▶ _EXERCISE DESCRIPTION_:
Line by line, copy the records below exactly.

[RECORDS TO PROCESS — start]

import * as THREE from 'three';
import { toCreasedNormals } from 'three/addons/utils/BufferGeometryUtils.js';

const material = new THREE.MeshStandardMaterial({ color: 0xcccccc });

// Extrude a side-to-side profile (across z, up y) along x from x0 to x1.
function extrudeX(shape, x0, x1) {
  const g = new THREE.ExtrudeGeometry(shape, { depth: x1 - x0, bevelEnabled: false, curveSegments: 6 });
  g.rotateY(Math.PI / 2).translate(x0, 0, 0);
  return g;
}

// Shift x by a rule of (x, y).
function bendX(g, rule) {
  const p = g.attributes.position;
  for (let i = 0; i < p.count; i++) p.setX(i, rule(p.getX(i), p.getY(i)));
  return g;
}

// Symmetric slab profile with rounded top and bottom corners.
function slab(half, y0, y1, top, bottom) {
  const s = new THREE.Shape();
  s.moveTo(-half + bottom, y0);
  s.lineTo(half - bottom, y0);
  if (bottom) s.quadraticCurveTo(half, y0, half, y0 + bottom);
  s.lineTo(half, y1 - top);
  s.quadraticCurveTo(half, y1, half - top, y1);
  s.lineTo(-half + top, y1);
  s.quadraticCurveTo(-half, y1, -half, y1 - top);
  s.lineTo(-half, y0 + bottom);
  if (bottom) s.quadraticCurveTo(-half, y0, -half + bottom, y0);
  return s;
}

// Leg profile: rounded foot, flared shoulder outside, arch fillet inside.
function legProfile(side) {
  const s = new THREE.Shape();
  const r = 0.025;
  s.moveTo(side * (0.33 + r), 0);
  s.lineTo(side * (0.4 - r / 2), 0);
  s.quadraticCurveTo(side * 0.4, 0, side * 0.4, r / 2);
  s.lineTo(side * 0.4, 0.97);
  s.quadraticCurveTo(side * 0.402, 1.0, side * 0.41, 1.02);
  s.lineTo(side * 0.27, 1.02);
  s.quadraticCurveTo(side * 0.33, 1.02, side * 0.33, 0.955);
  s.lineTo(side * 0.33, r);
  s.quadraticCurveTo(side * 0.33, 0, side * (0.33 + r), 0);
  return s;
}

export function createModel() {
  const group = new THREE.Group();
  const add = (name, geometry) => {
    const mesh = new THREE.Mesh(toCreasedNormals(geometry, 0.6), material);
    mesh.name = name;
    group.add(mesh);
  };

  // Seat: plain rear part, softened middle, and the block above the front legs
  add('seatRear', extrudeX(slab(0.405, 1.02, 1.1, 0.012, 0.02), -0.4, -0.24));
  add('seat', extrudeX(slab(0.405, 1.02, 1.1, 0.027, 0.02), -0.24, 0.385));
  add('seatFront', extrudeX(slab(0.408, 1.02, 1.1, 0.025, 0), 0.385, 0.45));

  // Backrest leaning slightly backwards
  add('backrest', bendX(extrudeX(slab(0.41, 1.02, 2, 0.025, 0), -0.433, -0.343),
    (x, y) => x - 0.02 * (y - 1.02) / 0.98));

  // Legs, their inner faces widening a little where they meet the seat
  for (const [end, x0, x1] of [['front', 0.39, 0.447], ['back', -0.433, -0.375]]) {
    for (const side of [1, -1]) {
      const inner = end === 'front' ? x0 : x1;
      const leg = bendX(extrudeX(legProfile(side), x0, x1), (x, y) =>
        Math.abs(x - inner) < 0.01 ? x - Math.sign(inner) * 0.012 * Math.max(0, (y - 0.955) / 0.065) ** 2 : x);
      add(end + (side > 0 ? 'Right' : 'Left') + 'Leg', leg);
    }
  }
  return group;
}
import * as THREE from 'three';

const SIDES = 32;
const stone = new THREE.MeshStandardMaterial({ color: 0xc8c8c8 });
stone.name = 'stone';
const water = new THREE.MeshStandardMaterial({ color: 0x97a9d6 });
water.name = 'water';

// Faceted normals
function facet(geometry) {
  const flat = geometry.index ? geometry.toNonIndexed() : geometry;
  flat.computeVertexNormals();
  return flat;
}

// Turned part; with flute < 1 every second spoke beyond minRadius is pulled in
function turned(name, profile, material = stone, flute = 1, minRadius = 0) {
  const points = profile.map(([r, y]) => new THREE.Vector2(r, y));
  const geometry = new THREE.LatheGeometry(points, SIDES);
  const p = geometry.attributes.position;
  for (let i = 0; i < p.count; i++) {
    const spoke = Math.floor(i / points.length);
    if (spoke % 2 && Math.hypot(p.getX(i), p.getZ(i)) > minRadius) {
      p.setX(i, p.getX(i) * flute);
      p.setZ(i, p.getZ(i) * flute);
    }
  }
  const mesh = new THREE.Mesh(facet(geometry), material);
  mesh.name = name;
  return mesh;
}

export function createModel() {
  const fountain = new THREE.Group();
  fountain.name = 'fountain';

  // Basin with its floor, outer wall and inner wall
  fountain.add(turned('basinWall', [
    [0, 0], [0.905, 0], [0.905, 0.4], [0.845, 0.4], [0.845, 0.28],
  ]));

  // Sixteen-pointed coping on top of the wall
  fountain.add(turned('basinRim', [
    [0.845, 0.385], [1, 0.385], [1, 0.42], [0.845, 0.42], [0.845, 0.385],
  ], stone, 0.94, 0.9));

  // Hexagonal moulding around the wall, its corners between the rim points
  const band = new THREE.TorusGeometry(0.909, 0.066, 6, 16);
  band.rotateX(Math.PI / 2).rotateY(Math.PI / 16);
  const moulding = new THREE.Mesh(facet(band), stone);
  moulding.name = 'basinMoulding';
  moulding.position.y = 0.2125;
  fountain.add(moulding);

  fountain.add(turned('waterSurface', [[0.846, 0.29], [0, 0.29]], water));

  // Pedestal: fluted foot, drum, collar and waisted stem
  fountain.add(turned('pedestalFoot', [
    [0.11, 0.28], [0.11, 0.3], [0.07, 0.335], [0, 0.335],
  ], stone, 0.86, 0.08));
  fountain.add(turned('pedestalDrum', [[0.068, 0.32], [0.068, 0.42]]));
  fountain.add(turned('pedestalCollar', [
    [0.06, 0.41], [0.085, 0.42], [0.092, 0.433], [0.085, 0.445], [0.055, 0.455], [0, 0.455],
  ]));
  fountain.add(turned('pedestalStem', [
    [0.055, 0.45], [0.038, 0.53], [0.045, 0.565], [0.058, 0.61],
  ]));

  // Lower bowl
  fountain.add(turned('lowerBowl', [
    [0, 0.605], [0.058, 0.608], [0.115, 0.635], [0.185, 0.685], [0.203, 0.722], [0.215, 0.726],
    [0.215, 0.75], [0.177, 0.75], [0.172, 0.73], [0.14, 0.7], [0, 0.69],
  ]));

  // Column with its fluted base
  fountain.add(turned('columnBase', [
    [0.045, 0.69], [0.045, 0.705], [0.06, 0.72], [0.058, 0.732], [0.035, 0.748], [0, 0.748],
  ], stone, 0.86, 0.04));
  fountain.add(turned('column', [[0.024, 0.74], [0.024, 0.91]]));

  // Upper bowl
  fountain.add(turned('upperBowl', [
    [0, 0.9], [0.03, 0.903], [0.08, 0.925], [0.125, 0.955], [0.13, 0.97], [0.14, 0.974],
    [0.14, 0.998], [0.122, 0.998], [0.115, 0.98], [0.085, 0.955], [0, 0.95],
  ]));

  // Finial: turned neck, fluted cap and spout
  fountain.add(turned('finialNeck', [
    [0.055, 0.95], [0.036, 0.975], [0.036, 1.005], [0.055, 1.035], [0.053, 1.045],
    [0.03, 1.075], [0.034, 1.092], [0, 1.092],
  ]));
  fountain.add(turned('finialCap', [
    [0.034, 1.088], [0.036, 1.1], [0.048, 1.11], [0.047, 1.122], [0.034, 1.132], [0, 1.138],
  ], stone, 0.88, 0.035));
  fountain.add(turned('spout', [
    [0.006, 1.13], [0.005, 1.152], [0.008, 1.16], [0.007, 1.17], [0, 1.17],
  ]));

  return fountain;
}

[RECORDS TO PROCESS — finish]

▶ _ANSWER_:
import * as THREE from 'three';
import { toCreasedNormals } from 'three/addons/utils/BufferGeometryUtils.js';

const material = new THREE.MeshStandardMaterial({ color: 0xcccccc });

// Extrude a side-to-side profile (across z, up y) along x from x0 to x1.
function extrudeX(shape, x0, x1) {
  const g = new THREE.ExtrudeGeometry(shape, { depth: x1 - x0, bevelEnabled: false, curveSegments: 6 });
  g.rotateY(Math.PI / 2).translate(x0, 0, 0);
  return g;
}

// Shift x by a rule of (x, y).
function bendX(g, rule) {
  const p = g.attributes.position;
  for (let i = 0; i < p.count; i++) p.setX(i, rule(p.getX(i), p.getY(i)));
  return g;
}

// Symmetric slab profile with rounded top and bottom corners.
function slab(half, y0, y1, top, bottom) {
  const s = new THREE.Shape();
  s.moveTo(-half + bottom, y0);
  s.lineTo(half - bottom, y0);
  if (bottom) s.quadraticCurveTo(half, y0, half, y0 + bottom);
  s.lineTo(half, y1 - top);
  s.quadraticCurveTo(half, y1, half - top, y1);
  s.lineTo(-half + top, y1);
  s.quadraticCurveTo(-half, y1, -half, y1 - top);
  s.lineTo(-half, y0 + bottom);
  if (bottom) s.quadraticCurveTo(-half, y0, -half + bottom, y0);
  return s;
}

// Leg profile: rounded foot, flared shoulder outside, arch fillet inside.
function legProfile(side) {
  const s = new THREE.Shape();
  const r = 0.025;
  s.moveTo(side * (0.33 + r), 0);
  s.lineTo(side * (0.4 - r / 2), 0);
  s.quadraticCurveTo(side * 0.4, 0, side * 0.4, r / 2);
  s.lineTo(side * 0.4, 0.97);
  s.quadraticCurveTo(side * 0.402, 1.0, side * 0.41, 1.02);
  s.lineTo(side * 0.27, 1.02);
  s.quadraticCurveTo(side * 0.33, 1.02, side * 0.33, 0.955);
  s.lineTo(side * 0.33, r);
  s.quadraticCurveTo(side * 0.33, 0, side * (0.33 + r), 0);
  return s;
}

export function createModel() {
  const group = new THREE.Group();
  const add = (name, geometry) => {
    const mesh = new THREE.Mesh(toCreasedNormals(geometry, 0.6), material);
    mesh.name = name;
    group.add(mesh);
  };

  // Seat: plain rear part, softened middle, and the block above the front legs
  add('seatRear', extrudeX(slab(0.405, 1.02, 1.1, 0.012, 0.02), -0.4, -0.24));
  add('seat', extrudeX(slab(0.405, 1.02, 1.1, 0.027, 0.02), -0.24, 0.385));
  add('seatFront', extrudeX(slab(0.408, 1.02, 1.1, 0.025, 0), 0.385, 0.45));

  // Backrest leaning slightly backwards
  add('backrest', bendX(extrudeX(slab(0.41, 1.02, 2, 0.025, 0), -0.433, -0.343),
    (x, y) => x - 0.02 * (y - 1.02) / 0.98));

  // Legs, their inner faces widening a little where they meet the seat
  for (const [end, x0, x1] of [['front', 0.39, 0.447], ['back', -0.433, -0.375]]) {
    for (const side of [1, -1]) {
      const inner = end === 'front' ? x0 : x1;
      const leg = bendX(extrudeX(legProfile(side), x0, x1), (x, y) =>
        Math.abs(x - inner) < 0.01 ? x - Math.sign(inner) * 0.012 * Math.max(0, (y - 0.955) / 0.065) ** 2 : x);
      add(end + (side > 0 ? 'Right' : 'Left') + 'Leg', leg);
    }
  }
  return group;
}
import * as THREE from 'three';

const SIDES = 32;
const stone = new THREE.MeshStandardMaterial({ color: 0xc8c8c8 });
stone.name = 'stone';
const water = new THREE.MeshStandardMaterial({ color: 0x97a9d6 });
water.name = 'water';

// Faceted normals
function facet(geometry) {
  const flat = geometry.index ? geometry.toNonIndexed() : geometry;
  flat.computeVertexNormals();
  return flat;
}

// Turned part; with flute < 1 every second spoke beyond minRadius is pulled in
function turned(name, profile, material = stone, flute = 1, minRadius = 0) {
  const points = profile.map(([r, y]) => new THREE.Vector2(r, y));
  const geometry = new THREE.LatheGeometry(points, SIDES);
  const p = geometry.attributes.position;
  for (let i = 0; i < p.count; i++) {
    const spoke = Math.floor(i / points.length);
    if (spoke % 2 && Math.hypot(p.getX(i), p.getZ(i)) > minRadius) {
      p.setX(i, p.getX(i) * flute);
      p.setZ(i, p.getZ(i) * flute);
    }
  }
  const mesh = new THREE.Mesh(facet(geometry), material);
  mesh.name = name;
  return mesh;
}

export function createModel() {
  const fountain = new THREE.Group();
  fountain.name = 'fountain';

  // Basin with its floor, outer wall and inner wall
  fountain.add(turned('basinWall', [
    [0, 0], [0.905, 0], [0.905, 0.4], [0.845, 0.4], [0.845, 0.28],
  ]));

  // Sixteen-pointed coping on top of the wall
  fountain.add(turned('basinRim', [
    [0.845, 0.385], [1, 0.385], [1, 0.42], [0.845, 0.42], [0.845, 0.385],
  ], stone, 0.94, 0.9));

  // Hexagonal moulding around the wall, its corners between the rim points
  const band = new THREE.TorusGeometry(0.909, 0.066, 6, 16);
  band.rotateX(Math.PI / 2).rotateY(Math.PI / 16);
  const moulding = new THREE.Mesh(facet(band), stone);
  moulding.name = 'basinMoulding';
  moulding.position.y = 0.2125;
  fountain.add(moulding);

  fountain.add(turned('waterSurface', [[0.846, 0.29], [0, 0.29]], water));

  // Pedestal: fluted foot, drum, collar and waisted stem
  fountain.add(turned('pedestalFoot', [
    [0.11, 0.28], [0.11, 0.3], [0.07, 0.335], [0, 0.335],
  ], stone, 0.86, 0.08));
  fountain.add(turned('pedestalDrum', [[0.068, 0.32], [0.068, 0.42]]));
  fountain.add(turned('pedestalCollar', [
    [0.06, 0.41], [0.085, 0.42], [0.092, 0.433], [0.085, 0.445], [0.055, 0.455], [0, 0.455],
  ]));
  fountain.add(turned('pedestalStem', [
    [0.055, 0.45], [0.038, 0.53], [0.045, 0.565], [0.058, 0.61],
  ]));

  // Lower bowl
  fountain.add(turned('lowerBowl', [
    [0, 0.605], [0.058, 0.608], [0.115, 0.635], [0.185, 0.685], [0.203, 0.722], [0.215, 0.726],
    [0.215, 0.75], [0.177, 0.75], [0.172, 0.73], [0.14, 0.7], [0, 0.69],
  ]));

  // Column with its fluted base
  fountain.add(turned('columnBase', [
    [0.045, 0.69], [0.045, 0.705], [0.06, 0.72], [0.058, 0.732], [0.035, 0.748], [0, 0.748],
  ], stone, 0.86, 0.04));
  fountain.add(turned('column', [[0.024, 0.74], [0.024, 0.91]]));

  // Upper bowl
  fountain.add(turned('upperBowl', [
    [0, 0.9], [0.03, 0.903], [0.08, 0.925], [0.125, 0.955], [0.13, 0.97], [0.14, 0.974],
    [0.14, 0.998], [0.122, 0.998], [0.115, 0.98], [0.085, 0.955], [0, 0.95],
  ]));

  // Finial: turned neck, fluted cap and spout
  fountain.add(turned('finialNeck', [
    [0.055, 0.95], [0.036, 0.975], [0.036, 1.005], [0.055, 1.035], [0.053, 1.045],
    [0.03, 1.075], [0.034, 1.092], [0, 1.092],
  ]));
  fountain.add(turned('finialCap', [
    [0.034, 1.088], [0.036, 1.1], [0.048, 1.11], [0.047, 1.122], [0.034, 1.132], [0, 1.138],
  ], stone, 0.88, 0.035));
  fountain.add(turned('spout', [
    [0.006, 1.13], [0.005, 1.152], [0.008, 1.16], [0.007, 1.17], [0, 1.17],
  ]));

  return fountain;
}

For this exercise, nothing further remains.